# The task
Filter the listing and keep only the lines with the word "faces".
____ Data to use
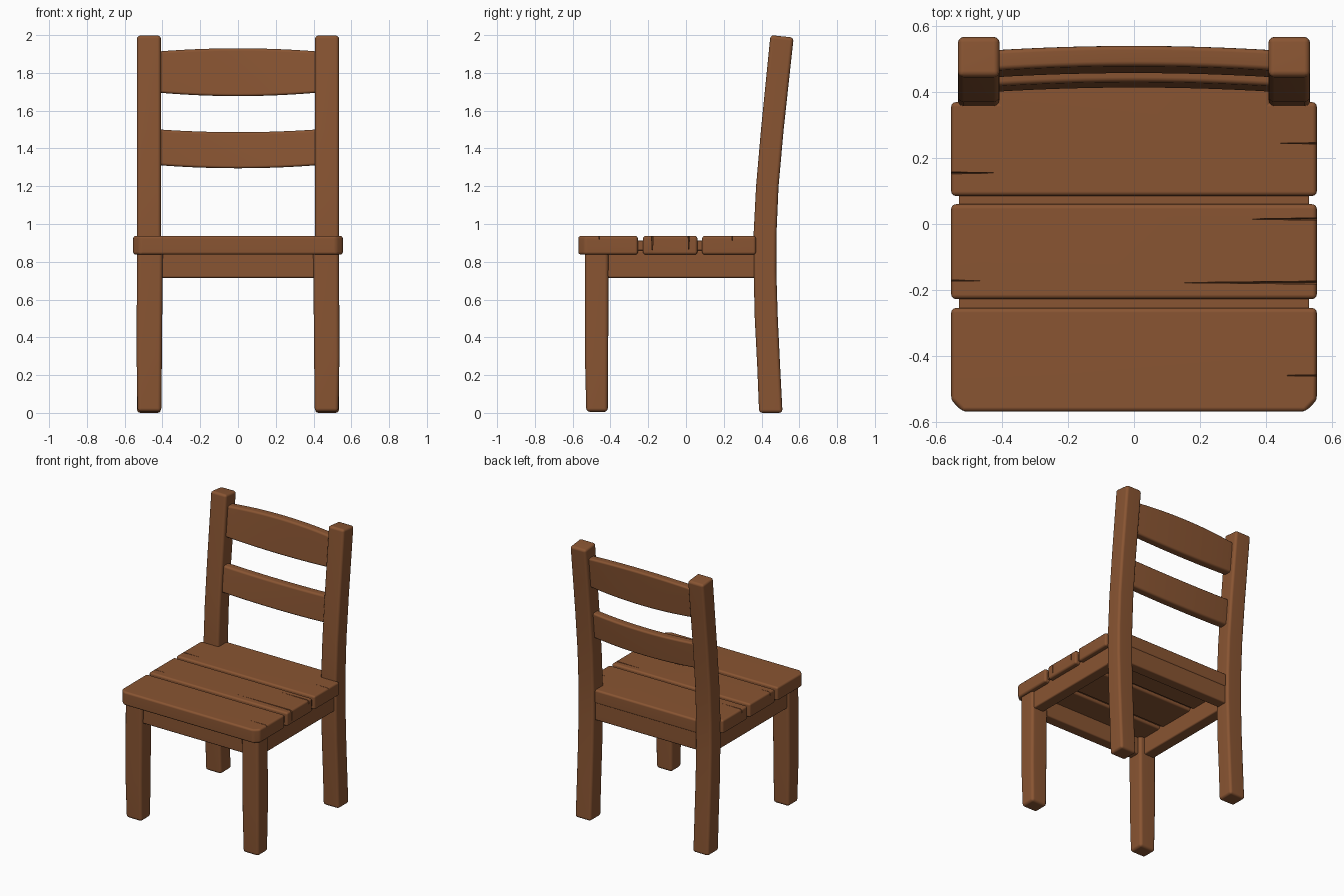
import bpy, bmesh, math
from mathutils import Vector

if "Cube" in bpy.data.objects:
    bpy.data.objects.remove(bpy.data.objects["Cube"])

wood = bpy.data.materials.new("brown wood")
wood.diffuse_color = (0.25, 0.09, 0.032, 1)
wood.use_nodes = True
wood.node_tree.nodes["Principled BSDF"].inputs["Base Color"].default_value = wood.diffuse_color


def apply(obj, kind, **settings):
    bpy.context.view_layer.objects.active = obj
    mod = obj.modifiers.new(kind.title(), kind)
    for key, value in settings.items():
        setattr(mod, key, value)
    bpy.ops.object.modifier_apply(modifier=mod.name)


def loft(name, rings, bevel=0.015, mirror=False, cutter=None):
    """Skin a closed bar through matching rings of points, then round its edges."""
    bm = bmesh.new()
    loops = [[bm.verts.new(p) for p in ring] for ring in rings]
    n = len(loops[0])
    for a, b in zip(loops, loops[1:]):
        for i in range(n):
            j = (i + 1) % n
            bm.faces.new((a[i], a[j], b[j], b[i]))
    bm.faces.new(loops[0][::-1])
    bm.faces.new(loops[-1])
    bmesh.ops.recalc_face_normals(bm, faces=bm.faces)
    mesh = bpy.data.meshes.new(name)
    bm.to_mesh(mesh)
    bm.free()
    obj = bpy.data.objects.new(name, mesh)
    bpy.context.collection.objects.link(obj)
    mesh.materials.append(wood)
    bpy.ops.object.select_all(action='DESELECT')
    obj.select_set(True)
    apply(obj, 'BEVEL', width=bevel, segments=3, limit_method='ANGLE',
          angle_limit=math.radians(35))
    if cutter:
        apply(obj, 'BOOLEAN', operation='DIFFERENCE', object=cutter, solver='EXACT')
    if mirror:
        apply(obj, 'MIRROR', use_axis=(True, False, False))
    bpy.ops.object.shade_smooth_by_angle(angle=math.radians(40))
    obj.modifiers.new("Weighted normals", 'WEIGHTED_NORMAL').keep_sharp = True
    return obj


def rect(x0, x1, y0, y1, z0, z1=None):
    """Horizontal ring; z1 is the height of its back edge."""
    z1 = z0 if z1 is None else z1
    return [(x0, y0, z0), (x1, y0, z0), (x1, y1, z1), (x0, y1, z1)]


def box(name, x, y, z, **kw):
    return loft(name, [rect(*x, *y, z[0]), rect(*x, *y, z[1])], **kw)


# Back posts: one curved leg and upright on each side
post = [(0.00, 0.387, 0.511), (0.25, 0.377, 0.498), (0.50, 0.364, 0.486),
        (0.75, 0.358, 0.478), (0.95, 0.358, 0.479), (1.20, 0.371, 0.490),
        (1.50, 0.397, 0.517), (1.75, 0.422, 0.544)]
rings = [rect(0.408, 0.535, f, b, z) for z, f, b in post]
rings.append(rect(0.408, 0.535, 0.447, 0.57, 2.0, 1.987))
loft("back_posts", rings, bevel=0.018, mirror=True)

# Front legs, slightly slimmer at the foot
loft("front_legs", [rect(0.406, 0.532, -0.528, -0.414, 0.005),
                    rect(0.403, 0.537, -0.535, -0.412, 0.3),
                    rect(0.398, 0.535, -0.535, -0.410, 0.86)],
     bevel=0.02, mirror=True)

# Rails under the seat
box("side_rails", (0.435, 0.52), (-0.45, 0.40), (0.715, 0.86), bevel=0.01, mirror=True)
box("front_rail", (-0.44, 0.44), (-0.515, -0.435), (0.715, 0.86), bevel=0.01)
box("back_rail", (-0.44, 0.44), (0.375, 0.455), (0.715, 0.86), bevel=0.01)

# Wedge cutters for the cracks in the seat: y, outer x, inner x, half width, bottom z
cracks = [(0.015, 0.60, 0.30, 0.005, 0.84), (-0.178, 0.60, 0.08, 0.006, 0.84),
          (0.155, -0.60, -0.36, 0.005, 0.89), (-0.172, -0.60, -0.42, 0.004, 0.90),
          (0.245, 0.60, 0.40, 0.004, 0.90), (-0.46, 0.60, 0.38, 0.004, 0.90)]
bm = bmesh.new()
for y, xo, xi, w, zb in cracks:
    v = [bm.verts.new(p) for p in ((xo, y - w, 0.95), (xo, y + w, 0.95),
                                   (xo, y, zb), (xi, y, 0.945))]
    for tri in ((0, 1, 2), (0, 1, 3), (1, 2, 3), (2, 0, 3)):
        bm.faces.new([v[i] for i in tri])
bmesh.ops.recalc_face_normals(bm, faces=bm.faces)
crack_mesh = bpy.data.meshes.new("crack_cutter")
bm.to_mesh(crack_mesh)
bm.free()
cutter = bpy.data.objects.new("crack_cutter", crack_mesh)
cutter.hide_render = True
bpy.context.collection.objects.link(cutter)

# Seat planks: clipped front corners, back plank notched around the posts
W = 0.555
planks = {
    "seat_plank_front": [(-W, -0.535), (-0.52, -0.57), (0.52, -0.57), (W, -0.535),
                         (W, -0.255), (-W, -0.255)],
    "seat_plank_middle": [(-W, -0.228), (W, -0.228), (W, 0.06), (-W, 0.06)],
    "seat_plank_back": [(-W, 0.085), (W, 0.085), (W, 0.37), (0.415, 0.37),
                        (0.415, 0.46), (-0.415, 0.46), (-0.415, 0.37), (-W, 0.37)]}
for name, outline in planks.items():
    loft(name, [[(x, y, z) for x, y in outline] for z in (0.838, 0.937)],
         bevel=0.014, cutter=cutter)
bpy.data.objects.remove(cutter)

# Recessed strips closing the gaps between the planks
for name, y in (("gap_strip_front", -0.242), ("gap_strip_back", 0.072)):
    box(name, (-0.532, 0.532), (y - 0.03, y + 0.03), (0.86, 0.912), bevel=0.005)


# Back slats: leaning with the posts, bowed backwards, edges arched
def slat(name, bottom, top, sag, rise, y_bottom, y_top):
    rings = []
    for i in range(13):
        x = -0.44 + 0.88 * i / 12
        k = 1 - (x / 0.44) ** 2
        zb, zt, bow = bottom - sag * k, top + rise * k, 0.014 * k
        rings.append([(x, y_bottom + bow - 0.031, zb), (x, y_bottom + bow + 0.031, zb),
                      (x, y_top + bow + 0.031, zt), (x, y_top + bow - 0.031, zt)])
    loft(name, rings, bevel=0.014)


slat("upper_slat", 1.697, 1.912, 0.02, 0.018, 0.474, 0.497)
slat("lower_slat", 1.313, 1.502, 0.018, -0.016, 0.43, 0.449)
________
# Solution to the problem
            bm.faces.new((a[i], a[j], b[j], b[i]))
    bm.faces.new(loops[0][::-1])
    bm.faces.new(loops[-1])
    bmesh.ops.recalc_face_normals(bm, faces=bm.faces)
        bm.faces.new([v[i] for i in tri])
bmesh.ops.recalc_face_normals(bm, faces=bm.faces)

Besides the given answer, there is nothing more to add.